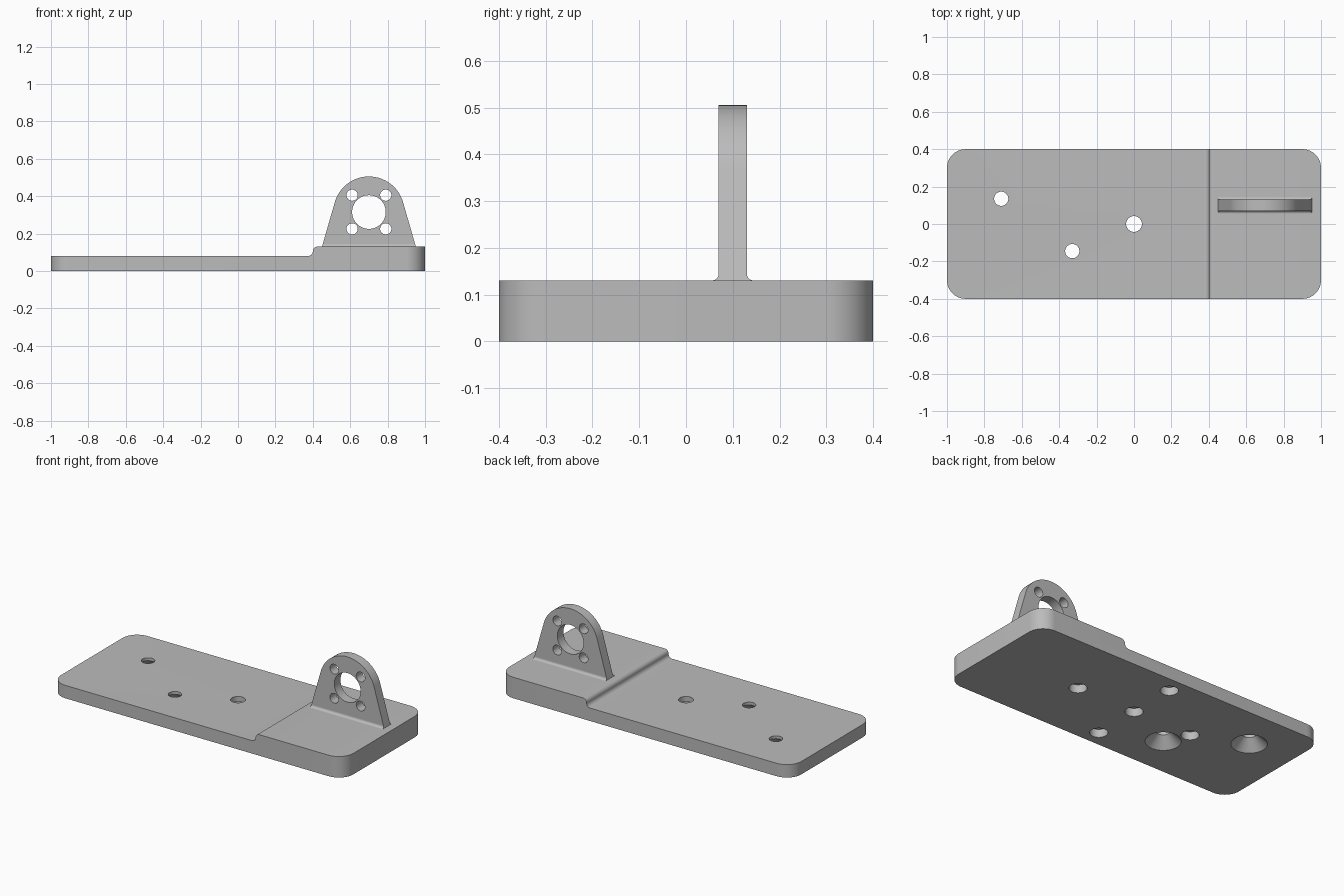
import bpy, bmesh
from math import sin, cos, pi, radians
from mathutils import Matrix, Vector

cube = bpy.data.objects.get("Cube")
if cube:
    bpy.data.objects.remove(cube, do_unlink=True)

grey = bpy.data.materials.new("plain grey")
grey.use_nodes = True
grey.diffuse_color = (0.5, 0.5, 0.5, 1)
grey.node_tree.nodes["Principled BSDF"].inputs["Base Color"].default_value = (0.5, 0.5, 0.5, 1)


def finish(name, bm):
    bmesh.ops.recalc_face_normals(bm, faces=bm.faces[:])
    mesh = bpy.data.meshes.new(name)
    bm.to_mesh(mesh)
    bm.free()
    mesh.materials.append(grey)
    obj = bpy.data.objects.new(name, mesh)
    bpy.context.collection.objects.link(obj)
    return obj


def arc(cx, cz, r, start, end, n):
    steps = [radians(start + (end - start) * i / n) for i in range(n + 1)]
    return [(cx + r * cos(a), cz + r * sin(a)) for a in steps]


def extrude_profile(points, y0, y1):
    """Extrude an x-z outline along y."""
    bm = bmesh.new()
    face = bm.faces.new([bm.verts.new((x, y0, z)) for x, z in points])
    out = bmesh.ops.extrude_face_region(bm, geom=[face])["geom"]
    moved = [v for v in out if isinstance(v, bmesh.types.BMVert)]
    bmesh.ops.translate(bm, verts=moved, vec=(0, y1 - y0, 0))
    return bm


def loft(bm, rings):
    """Join equal rings of points into a closed solid."""
    loops = [[bm.verts.new(p) for p in ring] for ring in rings]
    n = len(loops[0])
    for a, b in zip(loops, loops[1:]):
        for i in range(n):
            bm.faces.new((a[i], a[(i + 1) % n], b[(i + 1) % n], b[i]))
    bm.faces.new(loops[0])
    bm.faces.new(loops[-1])


def turned_cutter(profile, origin, axis="Z", sides=40):
    """Revolved cutter; profile is (radius, height along axis)."""
    bm = bmesh.new()
    turn = Matrix.Rotation(pi / 2, 4, "X") if axis == "Y" else Matrix()
    place = Matrix.Translation(origin) @ turn
    angles = [2 * pi * i / sides for i in range(sides)]
    loft(bm, [[place @ Vector((r * cos(a), r * sin(a), h)) for a in angles]
              for r, h in profile])
    cutter = finish("hole_cutter", bm)
    cutter.hide_render = True
    return cutter


def cut(obj, cutters):
    for c in cutters:
        mod = obj.modifiers.new("hole", "BOOLEAN")
        mod.operation, mod.solver, mod.object = "DIFFERENCE", "EXACT", c
    graph = bpy.context.evaluated_depsgraph_get()
    obj.data = bpy.data.meshes.new_from_object(obj.evaluated_get(graph))
    obj.modifiers.clear()
    for c in cutters:
        bpy.data.objects.remove(c, do_unlink=True)


def smooth(obj):
    bpy.ops.object.select_all(action="DESELECT")
    obj.select_set(True)
    bpy.context.view_layer.objects.active = obj
    bpy.ops.object.shade_smooth_by_angle(angle=radians(25))


# Stepped base plate with a rounded step and rounded corners
THIN, THICK, R = 0.08, 0.13, 0.025
step = arc(0.4 + R, THICK - R, R, 90, 180, 8) + arc(0.4 - R, THIN + R, R, 0, -90, 8)[1:]
bm = extrude_profile([(-1, 0), (1, 0), (1, THICK)] + step + [(-1, THIN)], -0.4, 0.4)
corners = [e for e in bm.edges
           if all(abs(v.co.x) > 0.99 for v in e.verts)
           and abs(e.verts[0].co.z - e.verts[1].co.z) > 0.05]
bmesh.ops.bevel(bm, geom=corners, offset=0.1, segments=14, profile=0.5, affect="EDGES")
plate = finish("base_plate", bm)

# Countersunk screw holes, blind holes underneath and the centre through hole
sink = [(0.11, -0.01), (0.038, 0.062), (0.038, 0.2)]
blind = [(0.05, -0.01), (0.05, 0.05)]
through = [(0.05, -0.01), (0.05, 0.05), (0.042, 0.05), (0.042, 0.2)]
holes = [turned_cutter(sink, (x, y, 0)) for x, y in [(-0.71, 0.135), (-0.33, -0.145)]]
holes += [turned_cutter(blind, (x, y, 0))
          for x, y in [(0.4, 0), (-0.4, 0), (0, 0.3), (0, -0.3)]]
holes.append(turned_cutter(through, (0, 0, 0)))
cut(plate, holes)
smooth(plate)

# Upright lug: round head running tangent into sloping sides
CX, CY, CZ, HEAD, HALF, FILLET = 0.7, 0.1, 0.315, 0.19, 0.03, 0.015
SLOPE = 16


def half_width(z):
    a = radians(SLOPE)
    return (HEAD - (z - CZ) * sin(a)) / cos(a)


foot_top = THICK + FILLET
w = half_width(foot_top)
outline = [(CX - w, foot_top), (CX + w, foot_top)] + arc(CX, CZ, HEAD, SLOPE, 180 - SLOPE, 40)
lug = finish("upright_lug", extrude_profile(outline, CY - HALF, CY + HALF))
bores = [turned_cutter([(0.09, -0.1), (0.09, 0.1)], (CX, CY, CZ), "Y", 64)]
bores += [turned_cutter([(0.03, -0.1), (0.03, 0.1)], (CX + sx * 0.09, CY, CZ + sz * 0.09), "Y", 32)
          for sx in (-1, 1) for sz in (-1, 1)]
cut(lug, bores)
smooth(lug)

# Filleted foot flaring out to the plate at the front and back of the lug
rings = []
for flare, z in arc(HALF + FILLET, foot_top, FILLET, 270, 180, 8):
    w = half_width(z)
    rings.append([(CX + sx * w, CY + sy * flare, z)
                  for sx, sy in ((-1, -1), (1, -1), (1, 1), (-1, 1))])
bm = bmesh.new()
loft(bm, rings)
smooth(finish("lug_foot", bm))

##############################

An exact repeat of all the data is required, pictures excluded.

• [YOUR RESPONSE]:
import bpy, bmesh
from math import sin, cos, pi, radians
from mathutils import Matrix, Vector

cube = bpy.data.objects.get("Cube")
if cube:
    bpy.data.objects.remove(cube, do_unlink=True)

grey = bpy.data.materials.new("plain grey")
grey.use_nodes = True
grey.diffuse_color = (0.5, 0.5, 0.5, 1)
grey.node_tree.nodes["Principled BSDF"].inputs["Base Color"].default_value = (0.5, 0.5, 0.5, 1)


def finish(name, bm):
    bmesh.ops.recalc_face_normals(bm, faces=bm.faces[:])
    mesh = bpy.data.meshes.new(name)
    bm.to_mesh(mesh)
    bm.free()
    mesh.materials.append(grey)
    obj = bpy.data.objects.new(name, mesh)
    bpy.context.collection.objects.link(obj)
    return obj


def arc(cx, cz, r, start, end, n):
    steps = [radians(start + (end - start) * i / n) for i in range(n + 1)]
    return [(cx + r * cos(a), cz + r * sin(a)) for a in steps]


def extrude_profile(points, y0, y1):
    """Extrude an x-z outline along y."""
    bm = bmesh.new()
    face = bm.faces.new([bm.verts.new((x, y0, z)) for x, z in points])
    out = bmesh.ops.extrude_face_region(bm, geom=[face])["geom"]
    moved = [v for v in out if isinstance(v, bmesh.types.BMVert)]
    bmesh.ops.translate(bm, verts=moved, vec=(0, y1 - y0, 0))
    return bm


def loft(bm, rings):
    """Join equal rings of points into a closed solid."""
    loops = [[bm.verts.new(p) for p in ring] for ring in rings]
    n = len(loops[0])
    for a, b in zip(loops, loops[1:]):
        for i in range(n):
            bm.faces.new((a[i], a[(i + 1) % n], b[(i + 1) % n], b[i]))
    bm.faces.new(loops[0])
    bm.faces.new(loops[-1])


def turned_cutter(profile, origin, axis="Z", sides=40):
    """Revolved cutter; profile is (radius, height along axis)."""
    bm = bmesh.new()
    turn = Matrix.Rotation(pi / 2, 4, "X") if axis == "Y" else Matrix()
    place = Matrix.Translation(origin) @ turn
    angles = [2 * pi * i / sides for i in range(sides)]
    loft(bm, [[place @ Vector((r * cos(a), r * sin(a), h)) for a in angles]
              for r, h in profile])
    cutter = finish("hole_cutter", bm)
    cutter.hide_render = True
    return cutter


def cut(obj, cutters):
    for c in cutters:
        mod = obj.modifiers.new("hole", "BOOLEAN")
        mod.operation, mod.solver, mod.object = "DIFFERENCE", "EXACT", c
    graph = bpy.context.evaluated_depsgraph_get()
    obj.data = bpy.data.meshes.new_from_object(obj.evaluated_get(graph))
    obj.modifiers.clear()
    for c in cutters:
        bpy.data.objects.remove(c, do_unlink=True)


def smooth(obj):
    bpy.ops.object.select_all(action="DESELECT")
    obj.select_set(True)
    bpy.context.view_layer.objects.active = obj
    bpy.ops.object.shade_smooth_by_angle(angle=radians(25))


# Stepped base plate with a rounded step and rounded corners
THIN, THICK, R = 0.08, 0.13, 0.025
step = arc(0.4 + R, THICK - R, R, 90, 180, 8) + arc(0.4 - R, THIN + R, R, 0, -90, 8)[1:]
bm = extrude_profile([(-1, 0), (1, 0), (1, THICK)] + step + [(-1, THIN)], -0.4, 0.4)
corners = [e for e in bm.edges
           if all(abs(v.co.x) > 0.99 for v in e.verts)
           and abs(e.verts[0].co.z - e.verts[1].co.z) > 0.05]
bmesh.ops.bevel(bm, geom=corners, offset=0.1, segments=14, profile=0.5, affect="EDGES")
plate = finish("base_plate", bm)

# Countersunk screw holes, blind holes underneath and the centre through hole
sink = [(0.11, -0.01), (0.038, 0.062), (0.038, 0.2)]
blind = [(0.05, -0.01), (0.05, 0.05)]
through = [(0.05, -0.01), (0.05, 0.05), (0.042, 0.05), (0.042, 0.2)]
holes = [turned_cutter(sink, (x, y, 0)) for x, y in [(-0.71, 0.135), (-0.33, -0.145)]]
holes += [turned_cutter(blind, (x, y, 0))
          for x, y in [(0.4, 0), (-0.4, 0), (0, 0.3), (0, -0.3)]]
holes.append(turned_cutter(through, (0, 0, 0)))
cut(plate, holes)
smooth(plate)

# Upright lug: round head running tangent into sloping sides
CX, CY, CZ, HEAD, HALF, FILLET = 0.7, 0.1, 0.315, 0.19, 0.03, 0.015
SLOPE = 16


def half_width(z):
    a = radians(SLOPE)
    return (HEAD - (z - CZ) * sin(a)) / cos(a)


foot_top = THICK + FILLET
w = half_width(foot_top)
outline = [(CX - w, foot_top), (CX + w, foot_top)] + arc(CX, CZ, HEAD, SLOPE, 180 - SLOPE, 40)
lug = finish("upright_lug", extrude_profile(outline, CY - HALF, CY + HALF))
bores = [turned_cutter([(0.09, -0.1), (0.09, 0.1)], (CX, CY, CZ), "Y", 64)]
bores += [turned_cutter([(0.03, -0.1), (0.03, 0.1)], (CX + sx * 0.09, CY, CZ + sz * 0.09), "Y", 32)
          for sx in (-1, 1) for sz in (-1, 1)]
cut(lug, bores)
smooth(lug)

# Filleted foot flaring out to the plate at the front and back of the lug
rings = []
for flare, z in arc(HALF + FILLET, foot_top, FILLET, 270, 180, 8):
    w = half_width(z)
    rings.append([(CX + sx * w, CY + sy * flare, z)
                  for sx, sy in ((-1, -1), (1, -1), (1, 1), (-1, 1))])
bm = bmesh.new()
loft(bm, rings)
smooth(finish("lug_foot", bm))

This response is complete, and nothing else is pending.